Newsday ran a story on a study by the Radiological Society of North America about changes in the brains of young people who sustain heavy hits in football, even though they don't receive concussions ["One H.S. season can change brain," Sports, Dec. 2]. This was correlated with another study that showed that the more the brain changed over a single season, the worse athletes performed on learning and memory tests.
One gets the impression football limits all participants' brain capacity and that parents allowing a child to participate are negligent, if not irresponsible. However, let's look at frequent concussions, from youth to professional football, from a different perspective.
Many TV football analysts -- for example, Troy Aikman, Phil Simms and Boomer Esiason -- sustained traumatic brain injuries during their football careers.
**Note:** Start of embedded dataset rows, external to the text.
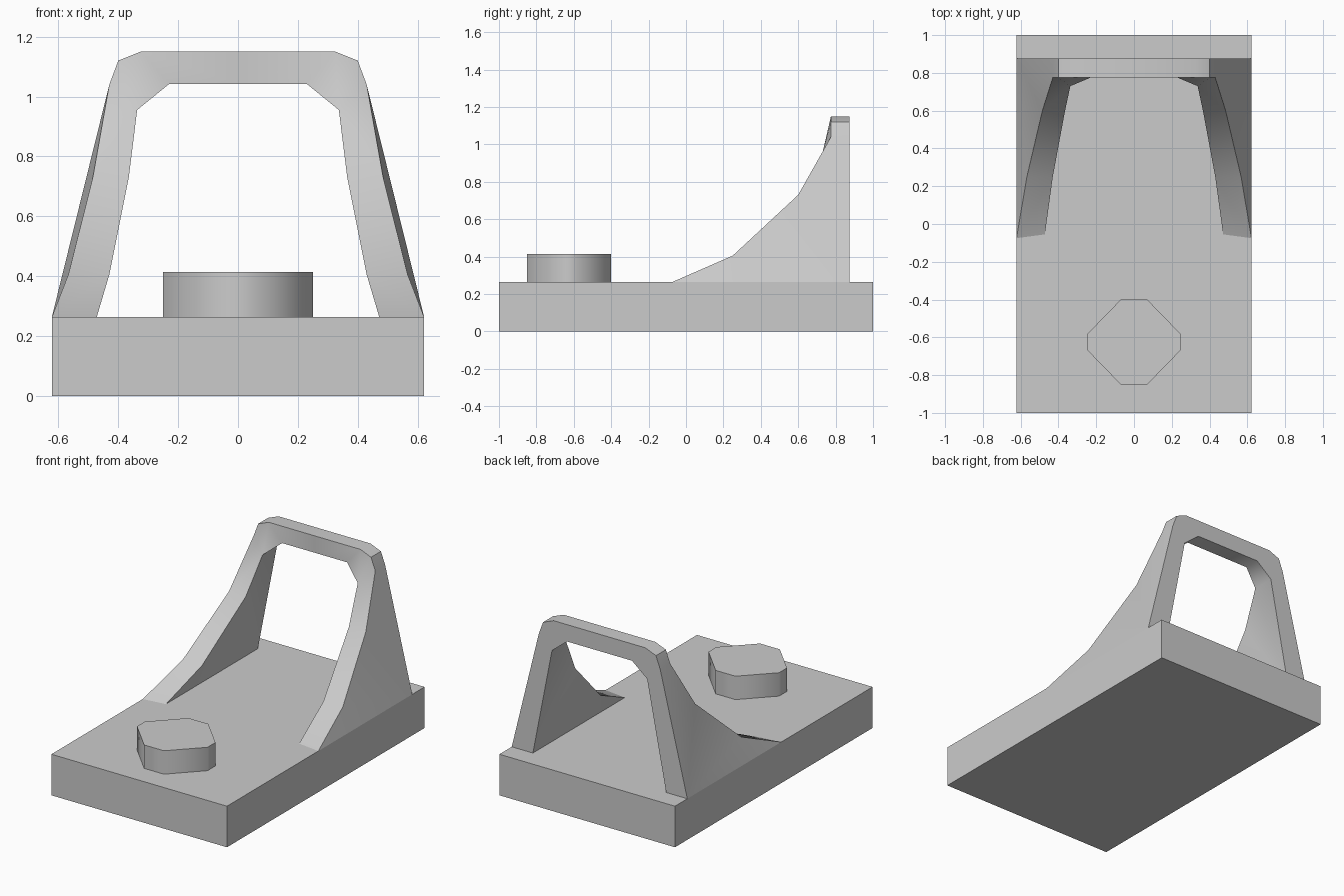
import bpy, bmesh, math

if "Cube" in bpy.data.objects:
    bpy.data.objects.remove(bpy.data.objects["Cube"])

BASE_TOP, GUARD_BACK = 0.263, 0.875


def finish(name, bm, angle):
    bmesh.ops.recalc_face_normals(bm, faces=bm.faces)
    mesh = bpy.data.meshes.new(name)
    bm.to_mesh(mesh)
    bm.free()
    obj = bpy.data.objects.new(name, mesh)
    bpy.context.collection.objects.link(obj)
    bpy.ops.object.select_all(action='DESELECT')
    obj.select_set(True)
    bpy.context.view_layer.objects.active = obj
    bpy.ops.object.shade_smooth_by_angle(angle=math.radians(angle))
    return obj


def prism(name, outline, z0, z1, angle):
    bm = bmesh.new()
    face = bm.faces.new([bm.verts.new((x, y, z0)) for x, y in outline])
    top = bmesh.ops.extrude_face_region(bm, geom=[face], use_keep_orig=True)
    for v in top["geom"]:
        if isinstance(v, bmesh.types.BMVert):
            v.co.z = z1
    return finish(name, bm, angle)


# Flat base block
prism("base_plate", [(-.622, -1), (.622, -1), (.622, 1), (-.622, 1)], 0, BASE_TOP, 30)

# Low octagonal knob
cy, a, b = -.625, .07, .25
prism("knob", [(a, cy + .225), (b, cy + .04), (b, cy - .04), (a, cy - .225),
               (-a, cy - .225), (-b, cy - .04), (-b, cy + .04), (-a, cy + .225)],
      BASE_TOP - .01, .413, 50)

# Swept arch guard: right half, front outer and inner edges from foot to centre
outer = [(.622, -.075, BASE_TOP), (.567, .25, .405), (.485, .60, .73), (.43, .775, 1.04),
         (.40, .775, 1.12), (.325, .775, 1.15), (0, .775, 1.15)]
inner = [(.472, -.055, BASE_TOP), (.43, .25, .405), (.365, .60, .73),
         (.337, .73, .955), (.23, .775, 1.042), (0, .775, 1.042)]
bm = bmesh.new()
A = [bm.verts.new(p) for p in outer]
B = [bm.verts.new(p) for p in inner]
# Rear edges run straight from foot to shoulder
C = {i: bm.verts.new((outer[i][0], GUARD_BACK, outer[i][2])) for i in (0, 3, 4, 5, 6)}
D = {i: bm.verts.new((inner[i][0], GUARD_BACK, inner[i][2])) for i in (0, 3, 4, 5)}

faces = []
# Leg front strip and fanned side walls
for i in range(3):
    faces += [(A[i], A[i + 1], B[i + 1], B[i]),
              (A[i], A[i + 1], C[0]), (B[i], B[i + 1], D[0])]
faces += [(A[3], C[3], C[0]), (B[3], D[3], D[0])]
# Shoulder and crossbar, front and back
faces += [(A[3], A[4], B[3]), (A[4], A[5], B[3]), (A[5], B[4], B[3]),
          (A[5], A[6], B[5], B[4]),
          (C[0], C[3], D[3], D[0]), (C[3], C[4], D[3]), (C[4], C[5], D[3]),
          (C[5], D[4], D[3]), (C[5], C[6], D[5], D[4])]
# Rim over the top and under the crossbar
faces += [(A[i], A[i + 1], C[i + 1], C[i]) for i in (3, 4, 5)]
faces += [(B[i], B[i + 1], D[i + 1], D[i]) for i in (3, 4)]
for f in faces:
    bm.faces.new(f)

# Mirror to the left half and weld the centre
dup = bmesh.ops.duplicate(bm, geom=bm.verts[:] + bm.edges[:] + bm.faces[:])
for v in dup["geom"]:
    if isinstance(v, bmesh.types.BMVert):
        v.co.x *= -1
bmesh.ops.remove_doubles(bm, verts=bm.verts[:], dist=.0001)
finish("arch_guard", bm, 40)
Yet one would not question their cognitive or intellectual capacities.
Perhaps Newsday should report on studies that are trying to identify why some football players seem to experience serious long-term effects, but others do not. It could be the presence of a unique enzyme or an inflammatory mediator in the brain released during a traumatic brain injury that's responsible.
Clearly there is a difference that cannot be explained simply by the number or severity of traumatic brain injuries.
Dr. Karl Friedman, Syosset
Editor's note: The writer is a supervising physician for Nassau County public high school football championships and state lacrosse championships.